The latest release of propaganda images came a few hours after the U.S. flew B-1B Lancer bombers from the airbase in the U.S. island of Guam, along with F-15C Eagle fighter escorts from Japan, into international airspace over waters east of North Korea in a show of force.

The U.S. Department of Defense said it was the furthest north of the Demilitarized Zone (DMZ) U.S. fighter of bomber aircraft have flown off the North Korean coast this century. This showed "the seriousness with which we take DPRK's reckless behavior," the Pentagon said in a statement, referring to North Korea with its official name, Democratic People's Republic of Korea (DPRK).

"This mission is a demonstration of U.S. resolve and a clear message that the President has many military options to defeat any threat," the statement added.

Tensions between the U.S. and North Korea continue to flare as the North Korean and the American leaders exchanged insults and threats over the past week.

Speaking at the U.N. General Assembly Saturday, North Korea foreign minister Ri Yong Ho warned that Trump's labeling of Kim Jong Un as "rocket man" made "our rockets' visit to the entire U.S. mainland inevitable." Trump reacted on Twitter saying that if Ri echoed "the thoughts of Little Rocket Man, they won't be around much longer!"

The North Korean state-controlled media have been using Trump's aggressive rhetoric to undermine his position as a world leader and justify Pyongyang's pursuit of nuclear weapons.
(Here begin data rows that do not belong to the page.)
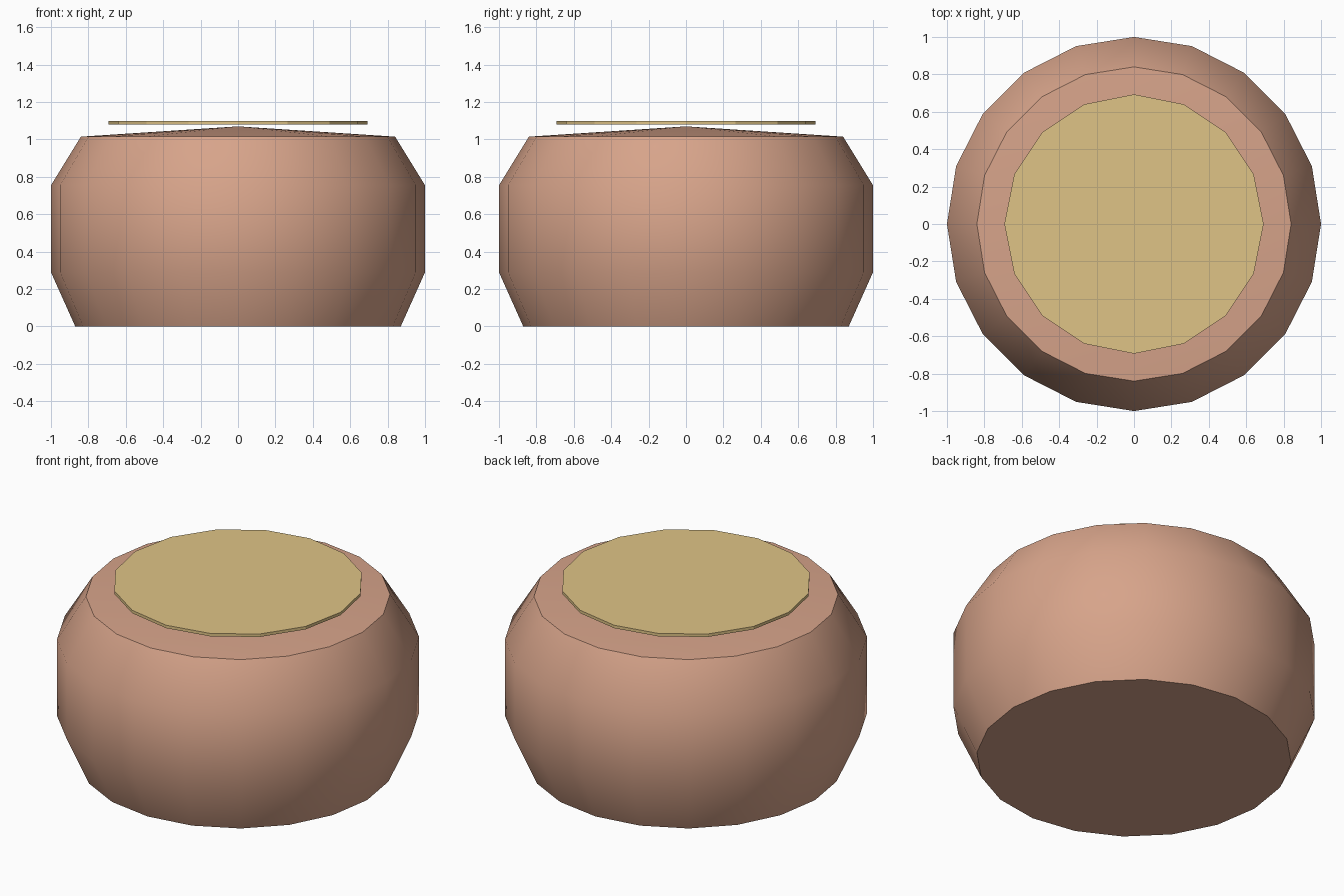
import bpy, bmesh, math

cube = bpy.data.objects.get("Cube")
if cube:
    bpy.data.objects.remove(cube, do_unlink=True)


def material(name, rgb):
    mat = bpy.data.materials.new(name)
    mat.use_nodes = True
    mat.diffuse_color = (*rgb, 1)
    mat.node_tree.nodes["Principled BSDF"].inputs["Base Color"].default_value = (*rgb, 1)
    return mat


def lathe(name, profile, sides, mat, smooth_angle=None):
    """Turn a (radius, height) profile about z; radius 0 makes a pole, open ends get a flat cap."""
    bm = bmesh.new()
    rings = []
    for r, z in profile:
        count = sides if r > 0 else 1
        angles = [2 * math.pi * i / sides for i in range(count)]
        rings.append([bm.verts.new((r * math.cos(a), r * math.sin(a), z)) for a in angles])
    for low, high in zip(rings, rings[1:]):
        for i in range(sides):
            j = (i + 1) % sides
            if len(high) == 1:
                bm.faces.new((low[i], low[j], high[0]))
            else:
                bm.faces.new((low[i], low[j], high[j], high[i]))
    bm.faces.new(rings[0][::-1])
    if len(rings[-1]) > 1:
        bm.faces.new(rings[-1])
    mesh = bpy.data.meshes.new(name)
    bm.to_mesh(mesh)
    bm.free()
    mesh.materials.append(mat)
    obj = bpy.data.objects.new(name, mesh)
    bpy.context.collection.objects.link(obj)
    if smooth_angle:
        bpy.ops.object.select_all(action="DESELECT")
        obj.select_set(True)
        bpy.context.view_layer.objects.active = obj
        bpy.ops.object.shade_smooth_by_angle(angle=math.radians(smooth_angle))
    return obj


clay = material("clay_brown", (0.68, 0.37, 0.255))
straw = material("straw_yellow", (0.74, 0.55, 0.24))

# Rounded body with a shallow conical top
lathe("pot_body", [(0.87, 0), (1, 0.29), (1, 0.755), (0.84, 1.015), (0, 1.07)], 20, clay, 40)

# Thin disc hovering just above the top
lathe("top_disc", [(0.693, 1.08), (0.693, 1.098)], 16, straw)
An article published by the state-run KCNA news agency Monday quoted Ri Chang Yong, head of a department of Pyongyang University of Foreign Studies, calling Trump "not a politician but a villain." The article then concluded: "The DPRK, possessed of the strongest nuclear weapons and military hardware, will surely and mercilessly exterminate those Trump-led war maniacs."